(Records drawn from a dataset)
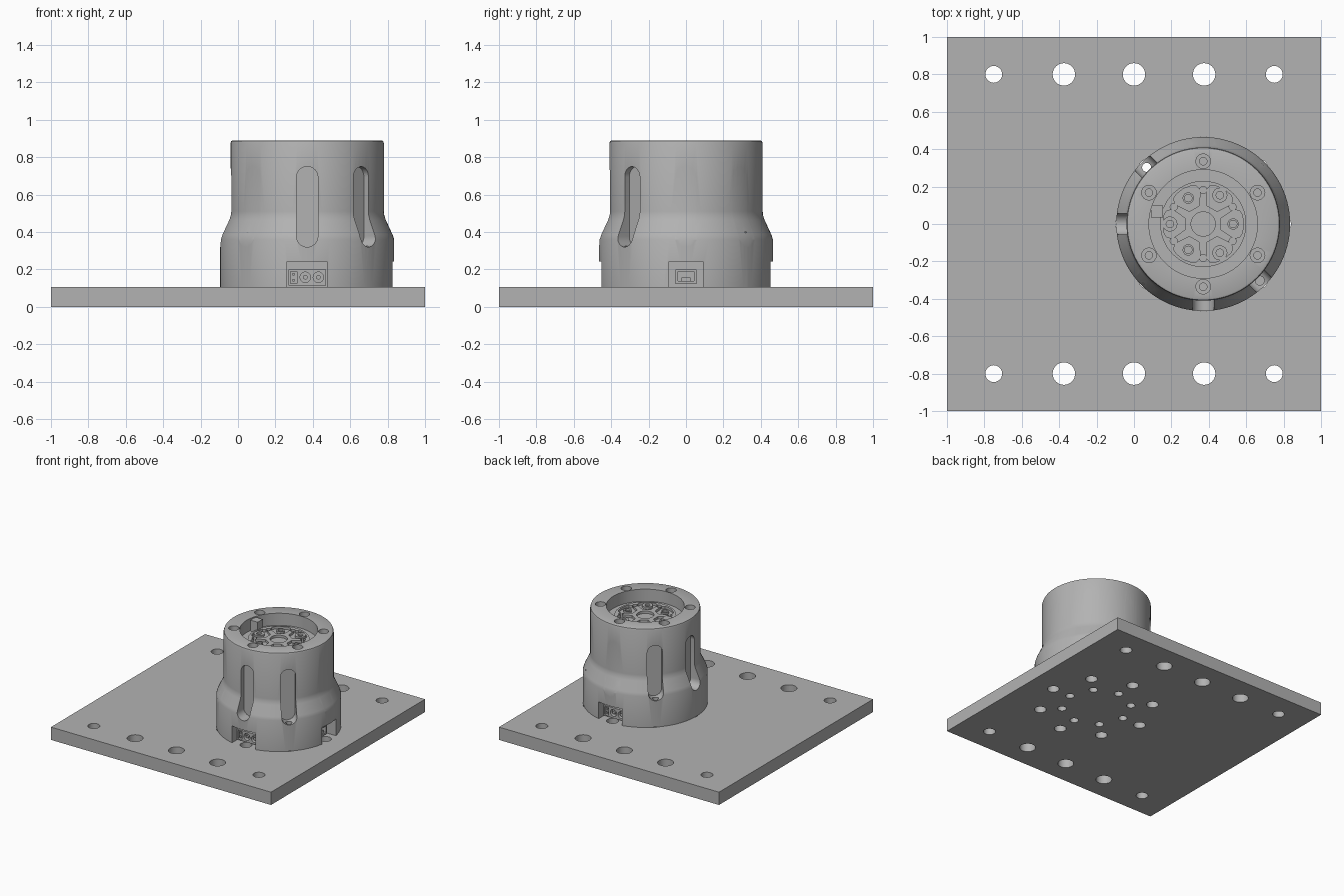
import bpy, bmesh, math
from mathutils import Matrix, Vector

cube = bpy.data.objects.get("Cube")
if cube:
    bpy.data.objects.remove(cube, do_unlink=True)

CX = 0.37                       # axis of the round housing
PLATE_TOP, TOP, FLOOR = 0.105, 0.89, 0.79

grey = bpy.data.materials.new("machined grey")
grey.use_nodes = True
grey.diffuse_color = (0.45, 0.45, 0.45, 1)
grey.node_tree.nodes["Principled BSDF"].inputs["Base Color"].default_value = grey.diffuse_color


def make(name, bm):
    bmesh.ops.recalc_face_normals(bm, faces=bm.faces)
    mesh = bpy.data.meshes.new(name)
    bm.to_mesh(mesh)
    bm.free()
    mesh.materials.append(grey)
    obj = bpy.data.objects.new(name, mesh)
    bpy.context.collection.objects.link(obj)
    return obj


def prism(name, outline, z0, z1, matrix=Matrix()):
    """Extrude a flat outline from z0 to z1, then place it."""
    bm = bmesh.new()
    face = bm.faces.new([bm.verts.new((x, y, z0)) for x, y in outline])
    new = bmesh.ops.extrude_face_region(bm, geom=[face])["geom"]
    bmesh.ops.translate(bm, verts=[v for v in new if isinstance(v, bmesh.types.BMVert)],
                        vec=(0, 0, z1 - z0))
    bm.transform(matrix)
    return make(name, bm)


def arc(x, y, r, a0=0, a1=360, n=32):
    full = a1 - a0 == 360
    steps = n if full else n + 1
    angles = [math.radians(a0 + (a1 - a0) * i / n) for i in range(steps)]
    return [(x + r * math.cos(a), y + r * math.sin(a)) for a in angles]


def cylinder(name, x, y, r, z0, z1, n=32):
    return prism(name, arc(x, y, r, n=n), z0, z1)


def rect(x0, x1, y0, y1):
    return [(x0, y0), (x1, y0), (x1, y1), (x0, y1)]


def polar(r, deg):
    a = math.radians(deg)
    return CX + r * math.cos(a), r * math.sin(a)


def facing(deg):
    """Local x runs sideways, local y up, local z outward from the axis."""
    basis = Matrix(((0, 0, 1), (1, 0, 0), (0, 1, 0))).to_4x4()
    return Matrix.Translation((CX, 0, 0)) @ Matrix.Rotation(math.radians(deg), 4, "Z") @ basis


def cut(obj, cutters):
    for c in cutters:
        c.hide_render = True
        mod = obj.modifiers.new("cut", "BOOLEAN")
        mod.operation, mod.solver, mod.object = "DIFFERENCE", "EXACT", c
    deps = bpy.context.evaluated_depsgraph_get()
    mesh = bpy.data.meshes.new_from_object(obj.evaluated_get(deps))
    obj.modifiers.clear()
    obj.data = mesh
    for c in cutters:
        bpy.data.objects.remove(c, do_unlink=True)


# Base plate with mounting rows and two rings of holes under the housing
plate = prism("base_plate", rect(-1, 1, -1, 1), 0, PLATE_TOP)
holes = []
for y in (-0.8, 0.8):
    for x in (-0.75, -0.375, 0, 0.375, 0.75):
        r = 0.045 if abs(x) > 0.5 else 0.06
        holes.append(cylinder("cutter", x, y, r, -0.1, 0.2))
for k in range(8):
    for ring, r in ((0.424, 0.045), (0.26, 0.033)):
        holes.append(cylinder("cutter", *polar(ring, 45 * k), r, -0.1, 0.2))
cut(plate, holes)

# Housing turned from one profile: wide foot, flare, straight wall, top recess
profile = [(0, PLATE_TOP), (0.465, PLATE_TOP), (0.465, 0.36), (0.457, 0.385), (0.42, 0.465),
           (0.412, 0.49), (0.41, 0.51), (0.41, 0.875), (0.406, 0.886), (0.397, TOP),
           (0.29, TOP), (0.29, FLOOR), (0, FLOOR)]
bm = bmesh.new()
vs = [bm.verts.new((r, 0, z)) for r, z in profile]
edges = [bm.edges.new(pair) for pair in zip(vs, vs[1:])]
bmesh.ops.spin(bm, geom=vs + edges, cent=(0, 0, 0), axis=(0, 0, 1),
               angle=math.tau, steps=96, use_duplicate=False)
bmesh.ops.remove_doubles(bm, verts=bm.verts, dist=0.0001)
bmesh.ops.translate(bm, verts=bm.verts, vec=(CX, 0, 0))
housing = make("housing", bm)

cutters = []
slot = arc(0, 0.693, 0.057, 0, 180, 16) + arc(0, 0.377, 0.057, 180, 360, 16)
for k in range(8):
    cutters.append(prism("cutter", slot, 0.372, 0.6, facing(45 * k)))
    if k % 2:                                   # screw holes in the diagonal slots
        cutters.append(cylinder("cutter", *polar(0.428, 45 * k), 0.024, 0, 0.4))
for k in range(6):                              # counterbored top screws
    x, y = polar(0.335, 30 + 60 * k)
    cutters.append(cylinder("cutter", x, y, 0.039, 0.85, 1))
    cutters.append(cylinder("cutter", x, y, 0.02, 0.8, 0.9, 20))
for deg, half in ((-90, 0.107), (90, 0.107), (0, 0.092)):   # connector openings
    cutters.append(prism("cutter", rect(-half, half, 0.05, 0.243), 0.33, 0.6, facing(deg)))
cut(housing, cutters)

# Key tab on the recess wall
prism("key_tab", rect(0.09, 0.155, 0.035, 0.1), FLOOR, TOP - 0.01)

# Output hub with petal pockets, bolt holes and centre bore
HUB = 0.815
hub = cylinder("output_hub", CX, 0, 0.23, FLOOR - 0.01, HUB, 64)
cutters = [cylinder("cutter", CX, 0, 0.065, HUB - 0.02, 1)]
for k in range(6):
    outline = [(0.095, 0.03), (0.095, -0.03), (0.165, -0.077), (0.195, -0.07), (0.208, -0.05),
               (0.217, 0), (0.208, 0.05), (0.195, 0.07), (0.165, 0.077)]
    turn = Matrix.Translation((CX, 0, 0)) @ Matrix.Rotation(math.radians(60 * k), 4, "Z")
    cutters.append(prism("cutter", outline, HUB - 0.02, 1, turn))
    cutters.append(cylinder("cutter", *polar(0.182, 30 + 60 * k), 0.019, HUB - 0.02, 1, 20))
cut(hub, cutters)
for k in range(6):
    bolted = k % 2
    x, y = polar(0.178 if bolted else 0.16, 60 * k)
    boss = cylinder("hub_boss", x, y, 0.04 if bolted else 0.03, HUB - 0.025, HUB - 0.003, 24)
    cut(boss, [cylinder("cutter", x, y, 0.02, HUB - 0.018, 1, 20)])

# Two-pin power connectors, front and back
for label, deg in (("front", -90), ("back", 90)):
    m = facing(deg)
    block = prism(label + "_connector", rect(-0.1, 0.1, 0.115, 0.2), 0.32, 0.4, m)
    sockets = [prism("cutter", arc(u, 0.158, 0.028, n=24), 0.37, 0.5, m) for u in (-0.01, 0.06)]
    sockets.append(prism("cutter", rect(-0.09, -0.055, 0.125, 0.19), 0.38, 0.5, m))
    cut(block, sockets)
    for u, r in ((-0.01, 0.012), (0.06, 0.012)):
        prism(label + "_pin", arc(u, 0.158, r, n=16), 0.36, 0.395, m)
    for v in (0.142, 0.174):
        prism(label + "_signal_pin", arc(-0.073, v, 0.008, n=12), 0.37, 0.395, m)

# Data socket on the side
m = facing(0)
socket = prism("side_connector", rect(-0.055, 0.055, 0.122, 0.2), 0.32, 0.4, m)
cut(socket, [prism("cutter", rect(-0.043, 0.043, 0.137, 0.188), 0.36, 0.5, m)])
prism("side_contact", rect(-0.025, 0.025, 0.137, 0.158), 0.35, 0.39, m)

# Smooth round walls, crisp edges
bpy.ops.object.select_all(action="DESELECT")
for obj in bpy.context.collection.objects:
    if obj.type == "MESH" and grey.name in obj.data.materials:
        obj.select_set(True)
        bpy.context.view_layer.objects.active = obj
bpy.ops.object.shade_smooth_by_angle(angle=math.radians(30))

**Prompt:**
The records above should be copied word for word, with the pictures left out.

**Answer to this task:**
import bpy, bmesh, math
from mathutils import Matrix, Vector

cube = bpy.data.objects.get("Cube")
if cube:
    bpy.data.objects.remove(cube, do_unlink=True)

CX = 0.37                       # axis of the round housing
PLATE_TOP, TOP, FLOOR = 0.105, 0.89, 0.79

grey = bpy.data.materials.new("machined grey")
grey.use_nodes = True
grey.diffuse_color = (0.45, 0.45, 0.45, 1)
grey.node_tree.nodes["Principled BSDF"].inputs["Base Color"].default_value = grey.diffuse_color


def make(name, bm):
    bmesh.ops.recalc_face_normals(bm, faces=bm.faces)
    mesh = bpy.data.meshes.new(name)
    bm.to_mesh(mesh)
    bm.free()
    mesh.materials.append(grey)
    obj = bpy.data.objects.new(name, mesh)
    bpy.context.collection.objects.link(obj)
    return obj


def prism(name, outline, z0, z1, matrix=Matrix()):
    """Extrude a flat outline from z0 to z1, then place it."""
    bm = bmesh.new()
    face = bm.faces.new([bm.verts.new((x, y, z0)) for x, y in outline])
    new = bmesh.ops.extrude_face_region(bm, geom=[face])["geom"]
    bmesh.ops.translate(bm, verts=[v for v in new if isinstance(v, bmesh.types.BMVert)],
                        vec=(0, 0, z1 - z0))
    bm.transform(matrix)
    return make(name, bm)


def arc(x, y, r, a0=0, a1=360, n=32):
    full = a1 - a0 == 360
    steps = n if full else n + 1
    angles = [math.radians(a0 + (a1 - a0) * i / n) for i in range(steps)]
    return [(x + r * math.cos(a), y + r * math.sin(a)) for a in angles]


def cylinder(name, x, y, r, z0, z1, n=32):
    return prism(name, arc(x, y, r, n=n), z0, z1)


def rect(x0, x1, y0, y1):
    return [(x0, y0), (x1, y0), (x1, y1), (x0, y1)]


def polar(r, deg):
    a = math.radians(deg)
    return CX + r * math.cos(a), r * math.sin(a)


def facing(deg):
    """Local x runs sideways, local y up, local z outward from the axis."""
    basis = Matrix(((0, 0, 1), (1, 0, 0), (0, 1, 0))).to_4x4()
    return Matrix.Translation((CX, 0, 0)) @ Matrix.Rotation(math.radians(deg), 4, "Z") @ basis


def cut(obj, cutters):
    for c in cutters:
        c.hide_render = True
        mod = obj.modifiers.new("cut", "BOOLEAN")
        mod.operation, mod.solver, mod.object = "DIFFERENCE", "EXACT", c
    deps = bpy.context.evaluated_depsgraph_get()
    mesh = bpy.data.meshes.new_from_object(obj.evaluated_get(deps))
    obj.modifiers.clear()
    obj.data = mesh
    for c in cutters:
        bpy.data.objects.remove(c, do_unlink=True)


# Base plate with mounting rows and two rings of holes under the housing
plate = prism("base_plate", rect(-1, 1, -1, 1), 0, PLATE_TOP)
holes = []
for y in (-0.8, 0.8):
    for x in (-0.75, -0.375, 0, 0.375, 0.75):
        r = 0.045 if abs(x) > 0.5 else 0.06
        holes.append(cylinder("cutter", x, y, r, -0.1, 0.2))
for k in range(8):
    for ring, r in ((0.424, 0.045), (0.26, 0.033)):
        holes.append(cylinder("cutter", *polar(ring, 45 * k), r, -0.1, 0.2))
cut(plate, holes)

# Housing turned from one profile: wide foot, flare, straight wall, top recess
profile = [(0, PLATE_TOP), (0.465, PLATE_TOP), (0.465, 0.36), (0.457, 0.385), (0.42, 0.465),
           (0.412, 0.49), (0.41, 0.51), (0.41, 0.875), (0.406, 0.886), (0.397, TOP),
           (0.29, TOP), (0.29, FLOOR), (0, FLOOR)]
bm = bmesh.new()
vs = [bm.verts.new((r, 0, z)) for r, z in profile]
edges = [bm.edges.new(pair) for pair in zip(vs, vs[1:])]
bmesh.ops.spin(bm, geom=vs + edges, cent=(0, 0, 0), axis=(0, 0, 1),
               angle=math.tau, steps=96, use_duplicate=False)
bmesh.ops.remove_doubles(bm, verts=bm.verts, dist=0.0001)
bmesh.ops.translate(bm, verts=bm.verts, vec=(CX, 0, 0))
housing = make("housing", bm)

cutters = []
slot = arc(0, 0.693, 0.057, 0, 180, 16) + arc(0, 0.377, 0.057, 180, 360, 16)
for k in range(8):
    cutters.append(prism("cutter", slot, 0.372, 0.6, facing(45 * k)))
    if k % 2:                                   # screw holes in the diagonal slots
        cutters.append(cylinder("cutter", *polar(0.428, 45 * k), 0.024, 0, 0.4))
for k in range(6):                              # counterbored top screws
    x, y = polar(0.335, 30 + 60 * k)
    cutters.append(cylinder("cutter", x, y, 0.039, 0.85, 1))
    cutters.append(cylinder("cutter", x, y, 0.02, 0.8, 0.9, 20))
for deg, half in ((-90, 0.107), (90, 0.107), (0, 0.092)):   # connector openings
    cutters.append(prism("cutter", rect(-half, half, 0.05, 0.243), 0.33, 0.6, facing(deg)))
cut(housing, cutters)

# Key tab on the recess wall
prism("key_tab", rect(0.09, 0.155, 0.035, 0.1), FLOOR, TOP - 0.01)

# Output hub with petal pockets, bolt holes and centre bore
HUB = 0.815
hub = cylinder("output_hub", CX, 0, 0.23, FLOOR - 0.01, HUB, 64)
cutters = [cylinder("cutter", CX, 0, 0.065, HUB - 0.02, 1)]
for k in range(6):
    outline = [(0.095, 0.03), (0.095, -0.03), (0.165, -0.077), (0.195, -0.07), (0.208, -0.05),
               (0.217, 0), (0.208, 0.05), (0.195, 0.07), (0.165, 0.077)]
    turn = Matrix.Translation((CX, 0, 0)) @ Matrix.Rotation(math.radians(60 * k), 4, "Z")
    cutters.append(prism("cutter", outline, HUB - 0.02, 1, turn))
    cutters.append(cylinder("cutter", *polar(0.182, 30 + 60 * k), 0.019, HUB - 0.02, 1, 20))
cut(hub, cutters)
for k in range(6):
    bolted = k % 2
    x, y = polar(0.178 if bolted else 0.16, 60 * k)
    boss = cylinder("hub_boss", x, y, 0.04 if bolted else 0.03, HUB - 0.025, HUB - 0.003, 24)
    cut(boss, [cylinder("cutter", x, y, 0.02, HUB - 0.018, 1, 20)])

# Two-pin power connectors, front and back
for label, deg in (("front", -90), ("back", 90)):
    m = facing(deg)
    block = prism(label + "_connector", rect(-0.1, 0.1, 0.115, 0.2), 0.32, 0.4, m)
    sockets = [prism("cutter", arc(u, 0.158, 0.028, n=24), 0.37, 0.5, m) for u in (-0.01, 0.06)]
    sockets.append(prism("cutter", rect(-0.09, -0.055, 0.125, 0.19), 0.38, 0.5, m))
    cut(block, sockets)
    for u, r in ((-0.01, 0.012), (0.06, 0.012)):
        prism(label + "_pin", arc(u, 0.158, r, n=16), 0.36, 0.395, m)
    for v in (0.142, 0.174):
        prism(label + "_signal_pin", arc(-0.073, v, 0.008, n=12), 0.37, 0.395, m)

# Data socket on the side
m = facing(0)
socket = prism("side_connector", rect(-0.055, 0.055, 0.122, 0.2), 0.32, 0.4, m)
cut(socket, [prism("cutter", rect(-0.043, 0.043, 0.137, 0.188), 0.36, 0.5, m)])
prism("side_contact", rect(-0.025, 0.025, 0.137, 0.158), 0.35, 0.39, m)

# Smooth round walls, crisp edges
bpy.ops.object.select_all(action="DESELECT")
for obj in bpy.context.collection.objects:
    if obj.type == "MESH" and grey.name in obj.data.materials:
        obj.select_set(True)
        bpy.context.view_layer.objects.active = obj
bpy.ops.object.shade_smooth_by_angle(angle=math.radians(30))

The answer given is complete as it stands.